- Key words: rolandic EEG traits, dyslexia, intelligence, attention, dichotic listening, adolescents, adults
- Page(s) : 63-6
- Published in: 2001
Background: Long-term outcome of rolandic epilepsy (RE) is associated with a diversity of neuropsychological deficits in childhood, although RE is historically considered as a benign epileptic disorder. Dyslexia and other developmental disorders are associated with rolandic EEG traits.
Aim: To investigate if there is an association between the manifestation of a specific EEG trait of RE and dyslexia. If the EEG traits are causing dyslexia, the cognitive deficits are supposed to be normalised after the EEG trait have resolved.
Method: Thirty adolescents and young adults, who had previously received a diagnosis of dyslexia by standard criteria, were included. Fifteen probands (mean age = 15.9) with dyslexia and rolandic EEG traits were compared with 15 age- and sex-matched controls (mean age = 16.0) with normal EEG.

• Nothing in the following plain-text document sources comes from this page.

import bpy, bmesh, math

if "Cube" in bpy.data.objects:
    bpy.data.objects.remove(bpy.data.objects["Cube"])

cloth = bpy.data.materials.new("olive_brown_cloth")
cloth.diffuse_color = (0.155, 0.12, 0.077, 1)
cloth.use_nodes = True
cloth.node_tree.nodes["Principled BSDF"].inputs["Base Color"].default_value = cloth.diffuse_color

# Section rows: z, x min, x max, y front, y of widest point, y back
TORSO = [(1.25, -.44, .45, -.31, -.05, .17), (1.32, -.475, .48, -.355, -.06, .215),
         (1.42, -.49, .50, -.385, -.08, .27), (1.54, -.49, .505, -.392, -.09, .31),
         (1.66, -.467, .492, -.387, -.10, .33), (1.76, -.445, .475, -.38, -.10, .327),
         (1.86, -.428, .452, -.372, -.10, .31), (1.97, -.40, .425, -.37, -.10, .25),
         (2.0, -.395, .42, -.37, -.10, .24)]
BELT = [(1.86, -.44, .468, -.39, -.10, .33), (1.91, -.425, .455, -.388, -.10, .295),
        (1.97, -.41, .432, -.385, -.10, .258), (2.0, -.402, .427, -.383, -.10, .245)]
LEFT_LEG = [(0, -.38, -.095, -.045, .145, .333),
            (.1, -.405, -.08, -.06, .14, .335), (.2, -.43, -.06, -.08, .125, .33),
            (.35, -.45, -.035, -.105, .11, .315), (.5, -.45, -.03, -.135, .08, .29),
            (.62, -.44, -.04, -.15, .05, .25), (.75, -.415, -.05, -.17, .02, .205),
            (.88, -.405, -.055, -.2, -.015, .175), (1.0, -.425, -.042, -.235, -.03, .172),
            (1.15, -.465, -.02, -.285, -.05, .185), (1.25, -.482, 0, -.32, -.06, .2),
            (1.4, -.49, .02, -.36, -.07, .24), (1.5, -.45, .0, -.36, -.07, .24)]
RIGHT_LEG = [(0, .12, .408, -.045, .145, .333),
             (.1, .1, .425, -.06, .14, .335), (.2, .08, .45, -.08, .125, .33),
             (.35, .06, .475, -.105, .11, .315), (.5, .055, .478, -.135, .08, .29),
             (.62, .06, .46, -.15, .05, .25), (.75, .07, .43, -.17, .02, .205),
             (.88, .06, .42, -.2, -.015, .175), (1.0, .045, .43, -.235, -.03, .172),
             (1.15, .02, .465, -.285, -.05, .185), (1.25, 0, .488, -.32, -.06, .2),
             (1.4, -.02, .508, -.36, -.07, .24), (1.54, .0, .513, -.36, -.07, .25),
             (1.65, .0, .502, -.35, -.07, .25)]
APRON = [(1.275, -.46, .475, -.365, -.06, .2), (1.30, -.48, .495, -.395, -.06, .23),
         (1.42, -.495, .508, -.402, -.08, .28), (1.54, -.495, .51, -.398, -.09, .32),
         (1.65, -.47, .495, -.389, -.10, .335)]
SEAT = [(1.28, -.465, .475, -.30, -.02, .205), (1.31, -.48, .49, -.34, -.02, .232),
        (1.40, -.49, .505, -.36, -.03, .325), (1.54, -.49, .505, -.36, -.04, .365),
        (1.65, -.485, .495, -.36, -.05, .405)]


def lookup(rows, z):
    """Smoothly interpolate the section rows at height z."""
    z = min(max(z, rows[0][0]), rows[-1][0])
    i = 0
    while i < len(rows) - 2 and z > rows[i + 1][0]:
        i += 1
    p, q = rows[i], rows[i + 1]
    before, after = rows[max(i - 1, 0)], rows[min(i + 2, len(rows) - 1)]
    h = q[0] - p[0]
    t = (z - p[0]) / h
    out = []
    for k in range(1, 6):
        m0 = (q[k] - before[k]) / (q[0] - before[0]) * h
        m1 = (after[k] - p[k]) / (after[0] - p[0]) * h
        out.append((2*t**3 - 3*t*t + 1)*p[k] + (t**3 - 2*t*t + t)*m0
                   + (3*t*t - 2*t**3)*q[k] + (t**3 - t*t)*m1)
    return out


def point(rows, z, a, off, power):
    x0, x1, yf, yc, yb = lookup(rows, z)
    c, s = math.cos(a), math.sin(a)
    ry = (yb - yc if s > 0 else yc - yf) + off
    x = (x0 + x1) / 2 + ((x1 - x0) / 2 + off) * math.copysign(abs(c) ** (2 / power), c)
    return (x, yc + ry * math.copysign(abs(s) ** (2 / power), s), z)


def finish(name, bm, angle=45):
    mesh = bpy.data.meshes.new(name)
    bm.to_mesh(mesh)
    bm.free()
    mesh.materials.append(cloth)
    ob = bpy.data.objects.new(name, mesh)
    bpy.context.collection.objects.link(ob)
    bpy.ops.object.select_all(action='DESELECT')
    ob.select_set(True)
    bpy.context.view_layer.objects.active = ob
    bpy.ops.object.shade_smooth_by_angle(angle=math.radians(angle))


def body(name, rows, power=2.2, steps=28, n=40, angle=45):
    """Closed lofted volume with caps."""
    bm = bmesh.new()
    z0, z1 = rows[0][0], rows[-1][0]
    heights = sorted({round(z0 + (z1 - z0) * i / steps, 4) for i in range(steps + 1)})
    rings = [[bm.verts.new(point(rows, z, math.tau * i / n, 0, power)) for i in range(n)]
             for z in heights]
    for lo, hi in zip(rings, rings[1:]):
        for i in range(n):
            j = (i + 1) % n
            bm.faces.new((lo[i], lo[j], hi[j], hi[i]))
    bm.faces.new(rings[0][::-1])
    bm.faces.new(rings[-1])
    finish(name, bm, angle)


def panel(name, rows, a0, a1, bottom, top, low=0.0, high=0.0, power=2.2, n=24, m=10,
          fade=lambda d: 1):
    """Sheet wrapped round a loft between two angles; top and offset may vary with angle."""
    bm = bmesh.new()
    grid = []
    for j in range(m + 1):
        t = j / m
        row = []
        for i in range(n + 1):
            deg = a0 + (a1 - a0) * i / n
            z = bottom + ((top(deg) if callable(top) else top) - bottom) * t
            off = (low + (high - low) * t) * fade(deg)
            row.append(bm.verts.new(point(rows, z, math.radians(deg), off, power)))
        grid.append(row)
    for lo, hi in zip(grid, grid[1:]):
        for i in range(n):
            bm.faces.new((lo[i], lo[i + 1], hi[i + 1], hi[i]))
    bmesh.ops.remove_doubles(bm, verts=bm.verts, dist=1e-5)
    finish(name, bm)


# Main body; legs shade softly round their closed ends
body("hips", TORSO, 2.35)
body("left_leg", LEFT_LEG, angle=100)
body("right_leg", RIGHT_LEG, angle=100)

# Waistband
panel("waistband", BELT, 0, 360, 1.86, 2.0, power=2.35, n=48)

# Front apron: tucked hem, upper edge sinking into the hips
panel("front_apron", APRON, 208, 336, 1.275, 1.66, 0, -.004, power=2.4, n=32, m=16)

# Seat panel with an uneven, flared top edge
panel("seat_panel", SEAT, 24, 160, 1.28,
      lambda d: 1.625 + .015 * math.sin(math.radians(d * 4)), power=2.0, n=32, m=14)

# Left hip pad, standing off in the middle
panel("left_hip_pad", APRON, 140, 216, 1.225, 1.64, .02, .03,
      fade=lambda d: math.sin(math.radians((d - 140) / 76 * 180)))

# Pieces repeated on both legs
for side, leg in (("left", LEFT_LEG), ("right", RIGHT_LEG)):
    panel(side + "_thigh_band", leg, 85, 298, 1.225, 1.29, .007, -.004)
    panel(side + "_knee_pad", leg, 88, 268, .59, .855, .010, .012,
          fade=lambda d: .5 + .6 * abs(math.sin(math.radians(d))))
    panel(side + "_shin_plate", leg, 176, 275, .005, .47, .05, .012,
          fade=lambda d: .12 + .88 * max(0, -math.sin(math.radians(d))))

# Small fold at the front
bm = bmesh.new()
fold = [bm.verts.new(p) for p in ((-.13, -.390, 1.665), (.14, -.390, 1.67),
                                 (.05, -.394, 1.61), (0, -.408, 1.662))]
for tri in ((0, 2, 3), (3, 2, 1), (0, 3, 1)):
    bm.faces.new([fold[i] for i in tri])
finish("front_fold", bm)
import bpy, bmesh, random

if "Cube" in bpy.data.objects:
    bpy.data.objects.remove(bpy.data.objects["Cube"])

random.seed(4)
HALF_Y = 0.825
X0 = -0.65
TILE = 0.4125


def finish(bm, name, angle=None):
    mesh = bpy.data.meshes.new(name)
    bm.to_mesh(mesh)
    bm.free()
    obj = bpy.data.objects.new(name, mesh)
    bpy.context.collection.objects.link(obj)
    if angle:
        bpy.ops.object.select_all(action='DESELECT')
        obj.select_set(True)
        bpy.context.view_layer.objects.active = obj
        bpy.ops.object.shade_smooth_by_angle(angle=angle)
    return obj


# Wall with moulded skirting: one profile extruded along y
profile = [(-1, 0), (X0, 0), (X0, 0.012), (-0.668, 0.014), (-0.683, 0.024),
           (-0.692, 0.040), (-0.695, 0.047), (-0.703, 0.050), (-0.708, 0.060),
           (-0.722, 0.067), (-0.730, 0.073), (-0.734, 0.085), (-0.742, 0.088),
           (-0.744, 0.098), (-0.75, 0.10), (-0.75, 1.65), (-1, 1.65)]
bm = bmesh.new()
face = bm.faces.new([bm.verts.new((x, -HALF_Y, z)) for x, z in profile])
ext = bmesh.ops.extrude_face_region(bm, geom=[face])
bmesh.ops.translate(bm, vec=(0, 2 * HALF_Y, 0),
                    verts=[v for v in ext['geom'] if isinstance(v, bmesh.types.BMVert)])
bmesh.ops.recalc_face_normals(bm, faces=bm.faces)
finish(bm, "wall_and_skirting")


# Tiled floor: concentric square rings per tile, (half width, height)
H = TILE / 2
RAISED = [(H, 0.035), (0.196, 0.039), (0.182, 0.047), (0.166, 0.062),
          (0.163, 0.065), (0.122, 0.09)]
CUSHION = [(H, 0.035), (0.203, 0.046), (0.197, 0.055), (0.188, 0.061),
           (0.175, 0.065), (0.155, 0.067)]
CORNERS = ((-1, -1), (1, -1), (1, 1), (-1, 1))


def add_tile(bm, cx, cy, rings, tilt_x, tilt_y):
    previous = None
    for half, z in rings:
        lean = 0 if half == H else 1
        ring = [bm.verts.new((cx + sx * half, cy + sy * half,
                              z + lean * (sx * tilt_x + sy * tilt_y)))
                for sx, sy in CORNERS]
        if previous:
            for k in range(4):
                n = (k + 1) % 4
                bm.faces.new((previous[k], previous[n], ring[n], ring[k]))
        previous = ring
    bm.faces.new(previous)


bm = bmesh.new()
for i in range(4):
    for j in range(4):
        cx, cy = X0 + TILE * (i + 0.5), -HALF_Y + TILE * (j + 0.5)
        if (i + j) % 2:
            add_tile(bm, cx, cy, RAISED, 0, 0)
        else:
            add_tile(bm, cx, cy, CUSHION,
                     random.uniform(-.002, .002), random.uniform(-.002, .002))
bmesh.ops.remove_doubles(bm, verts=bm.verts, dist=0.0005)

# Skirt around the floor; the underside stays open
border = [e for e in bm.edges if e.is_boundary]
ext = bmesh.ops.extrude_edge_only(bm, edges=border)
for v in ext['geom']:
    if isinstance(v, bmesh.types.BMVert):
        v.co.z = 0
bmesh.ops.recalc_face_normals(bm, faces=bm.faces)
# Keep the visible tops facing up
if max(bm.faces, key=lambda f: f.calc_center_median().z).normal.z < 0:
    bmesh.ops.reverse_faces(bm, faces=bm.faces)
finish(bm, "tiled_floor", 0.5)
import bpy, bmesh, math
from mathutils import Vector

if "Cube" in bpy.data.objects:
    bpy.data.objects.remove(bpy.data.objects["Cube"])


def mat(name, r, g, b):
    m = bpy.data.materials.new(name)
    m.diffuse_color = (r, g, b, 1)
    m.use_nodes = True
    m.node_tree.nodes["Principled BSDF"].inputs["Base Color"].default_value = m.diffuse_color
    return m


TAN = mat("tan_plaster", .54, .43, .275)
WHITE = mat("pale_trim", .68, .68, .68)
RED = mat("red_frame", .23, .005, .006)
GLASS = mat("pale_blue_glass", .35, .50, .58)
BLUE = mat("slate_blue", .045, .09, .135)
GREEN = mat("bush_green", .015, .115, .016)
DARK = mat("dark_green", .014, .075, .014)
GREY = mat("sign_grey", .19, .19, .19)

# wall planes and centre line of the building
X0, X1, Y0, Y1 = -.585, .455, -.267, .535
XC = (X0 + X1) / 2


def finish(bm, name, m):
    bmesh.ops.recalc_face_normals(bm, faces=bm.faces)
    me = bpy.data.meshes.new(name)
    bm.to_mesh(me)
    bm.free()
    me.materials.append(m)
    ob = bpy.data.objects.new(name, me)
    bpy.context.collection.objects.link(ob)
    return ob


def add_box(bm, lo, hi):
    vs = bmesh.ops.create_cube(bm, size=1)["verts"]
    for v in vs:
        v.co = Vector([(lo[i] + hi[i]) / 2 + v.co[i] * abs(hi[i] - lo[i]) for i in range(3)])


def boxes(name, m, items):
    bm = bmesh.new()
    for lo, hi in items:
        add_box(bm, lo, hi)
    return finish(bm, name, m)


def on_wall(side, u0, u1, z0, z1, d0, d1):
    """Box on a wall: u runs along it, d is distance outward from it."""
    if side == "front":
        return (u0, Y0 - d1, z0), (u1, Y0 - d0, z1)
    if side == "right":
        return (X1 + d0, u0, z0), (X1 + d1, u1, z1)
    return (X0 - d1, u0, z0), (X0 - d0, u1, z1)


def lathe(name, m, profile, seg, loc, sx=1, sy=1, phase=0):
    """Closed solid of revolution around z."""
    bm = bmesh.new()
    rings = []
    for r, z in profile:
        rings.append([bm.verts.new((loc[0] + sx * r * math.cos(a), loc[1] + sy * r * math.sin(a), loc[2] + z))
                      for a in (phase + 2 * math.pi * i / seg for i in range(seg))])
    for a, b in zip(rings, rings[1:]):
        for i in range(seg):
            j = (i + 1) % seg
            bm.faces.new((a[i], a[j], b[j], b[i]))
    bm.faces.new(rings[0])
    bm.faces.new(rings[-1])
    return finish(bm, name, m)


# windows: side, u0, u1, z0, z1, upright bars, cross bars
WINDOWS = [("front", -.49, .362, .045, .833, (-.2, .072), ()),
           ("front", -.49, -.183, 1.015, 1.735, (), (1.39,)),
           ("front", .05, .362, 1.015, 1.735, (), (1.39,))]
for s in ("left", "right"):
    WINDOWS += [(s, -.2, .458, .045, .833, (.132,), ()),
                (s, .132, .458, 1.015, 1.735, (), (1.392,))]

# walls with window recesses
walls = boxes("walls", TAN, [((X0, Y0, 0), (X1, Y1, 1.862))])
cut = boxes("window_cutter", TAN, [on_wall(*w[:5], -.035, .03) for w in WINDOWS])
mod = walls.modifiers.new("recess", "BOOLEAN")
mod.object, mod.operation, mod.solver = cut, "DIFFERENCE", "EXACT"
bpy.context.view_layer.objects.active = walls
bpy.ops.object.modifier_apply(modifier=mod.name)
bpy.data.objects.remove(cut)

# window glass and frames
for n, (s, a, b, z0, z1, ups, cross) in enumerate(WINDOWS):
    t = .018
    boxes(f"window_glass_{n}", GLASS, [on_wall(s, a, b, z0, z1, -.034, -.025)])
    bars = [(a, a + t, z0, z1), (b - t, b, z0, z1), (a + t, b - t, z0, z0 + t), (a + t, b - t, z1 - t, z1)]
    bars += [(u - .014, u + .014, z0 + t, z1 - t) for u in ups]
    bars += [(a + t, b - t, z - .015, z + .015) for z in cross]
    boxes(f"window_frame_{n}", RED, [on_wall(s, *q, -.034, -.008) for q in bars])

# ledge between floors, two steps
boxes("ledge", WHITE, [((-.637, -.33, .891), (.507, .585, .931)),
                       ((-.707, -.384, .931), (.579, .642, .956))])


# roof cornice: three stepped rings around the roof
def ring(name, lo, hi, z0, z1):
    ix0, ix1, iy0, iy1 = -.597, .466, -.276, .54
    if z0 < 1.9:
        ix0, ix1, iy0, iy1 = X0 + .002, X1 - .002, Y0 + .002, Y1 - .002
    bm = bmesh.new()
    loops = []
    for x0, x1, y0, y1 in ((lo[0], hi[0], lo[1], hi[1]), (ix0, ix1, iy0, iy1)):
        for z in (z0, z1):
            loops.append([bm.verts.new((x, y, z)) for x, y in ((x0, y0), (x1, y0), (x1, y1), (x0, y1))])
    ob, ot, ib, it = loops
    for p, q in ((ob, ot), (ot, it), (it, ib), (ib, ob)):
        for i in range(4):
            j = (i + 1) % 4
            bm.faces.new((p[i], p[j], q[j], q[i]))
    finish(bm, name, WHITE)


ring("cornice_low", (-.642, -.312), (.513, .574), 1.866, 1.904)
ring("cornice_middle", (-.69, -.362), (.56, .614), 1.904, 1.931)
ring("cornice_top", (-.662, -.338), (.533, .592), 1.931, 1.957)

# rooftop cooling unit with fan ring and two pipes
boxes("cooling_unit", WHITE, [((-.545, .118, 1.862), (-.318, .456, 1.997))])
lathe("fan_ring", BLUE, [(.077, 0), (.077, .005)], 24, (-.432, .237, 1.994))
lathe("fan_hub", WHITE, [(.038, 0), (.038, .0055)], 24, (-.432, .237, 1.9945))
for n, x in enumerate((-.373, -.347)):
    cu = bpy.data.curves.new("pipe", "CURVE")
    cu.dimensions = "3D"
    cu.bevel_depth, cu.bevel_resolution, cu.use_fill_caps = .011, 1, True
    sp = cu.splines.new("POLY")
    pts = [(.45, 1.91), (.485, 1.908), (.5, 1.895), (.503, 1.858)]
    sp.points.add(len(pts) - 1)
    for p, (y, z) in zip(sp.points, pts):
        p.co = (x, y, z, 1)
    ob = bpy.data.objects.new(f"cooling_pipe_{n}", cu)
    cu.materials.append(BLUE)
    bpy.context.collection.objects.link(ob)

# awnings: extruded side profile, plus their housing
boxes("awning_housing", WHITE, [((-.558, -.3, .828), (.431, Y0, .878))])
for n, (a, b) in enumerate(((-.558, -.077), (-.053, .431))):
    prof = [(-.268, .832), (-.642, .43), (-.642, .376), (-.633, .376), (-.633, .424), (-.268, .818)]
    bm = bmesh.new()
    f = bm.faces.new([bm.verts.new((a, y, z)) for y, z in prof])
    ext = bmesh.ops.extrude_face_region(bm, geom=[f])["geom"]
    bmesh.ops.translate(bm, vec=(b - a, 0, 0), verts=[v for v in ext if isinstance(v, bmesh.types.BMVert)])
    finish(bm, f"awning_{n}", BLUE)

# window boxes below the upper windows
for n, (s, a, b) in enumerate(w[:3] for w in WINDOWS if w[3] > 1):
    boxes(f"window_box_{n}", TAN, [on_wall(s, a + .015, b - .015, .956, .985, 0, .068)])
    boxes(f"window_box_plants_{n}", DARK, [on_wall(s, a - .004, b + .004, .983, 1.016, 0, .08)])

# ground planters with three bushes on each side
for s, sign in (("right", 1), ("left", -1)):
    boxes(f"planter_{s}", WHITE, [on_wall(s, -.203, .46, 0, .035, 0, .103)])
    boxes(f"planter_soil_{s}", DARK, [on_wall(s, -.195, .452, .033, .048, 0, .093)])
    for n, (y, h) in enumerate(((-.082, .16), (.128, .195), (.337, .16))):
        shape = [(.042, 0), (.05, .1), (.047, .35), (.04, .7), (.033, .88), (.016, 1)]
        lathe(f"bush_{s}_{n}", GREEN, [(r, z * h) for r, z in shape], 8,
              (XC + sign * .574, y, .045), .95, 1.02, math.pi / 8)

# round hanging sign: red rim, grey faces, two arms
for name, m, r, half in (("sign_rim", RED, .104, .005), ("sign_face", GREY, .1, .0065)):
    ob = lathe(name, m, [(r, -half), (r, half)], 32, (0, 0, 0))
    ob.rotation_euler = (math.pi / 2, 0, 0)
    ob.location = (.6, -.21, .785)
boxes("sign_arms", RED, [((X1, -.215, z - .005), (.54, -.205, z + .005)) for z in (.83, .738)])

Results: There were no statistical differences between the groups according to intelligence (Verbal IQ, Performance IQ and Arithmetical IQ) or spelling ability. However, there was a significant difference between the groups in reading ability of non-related words with the group without RE performing better than the group with RE (p < 0.01). Attentional shifts in dichotic listening with forced or directed attention are generally found in 50-60% in normative samples. However, the present date suggest an impaired attentional shift in dichotic listening test for both groups. Only one third was able to modulate their ear-preference. There were no group differences.
Conclusion: In general, both dyslectic groups did not show significant neuropsychological deficits as compared to standard controls. However, there were more reading errors and a tendency to attention impairments in the group with rolandic EEG trait as compared to the dyslectic group with normal EEG. Possible pathogenic factors are discussed.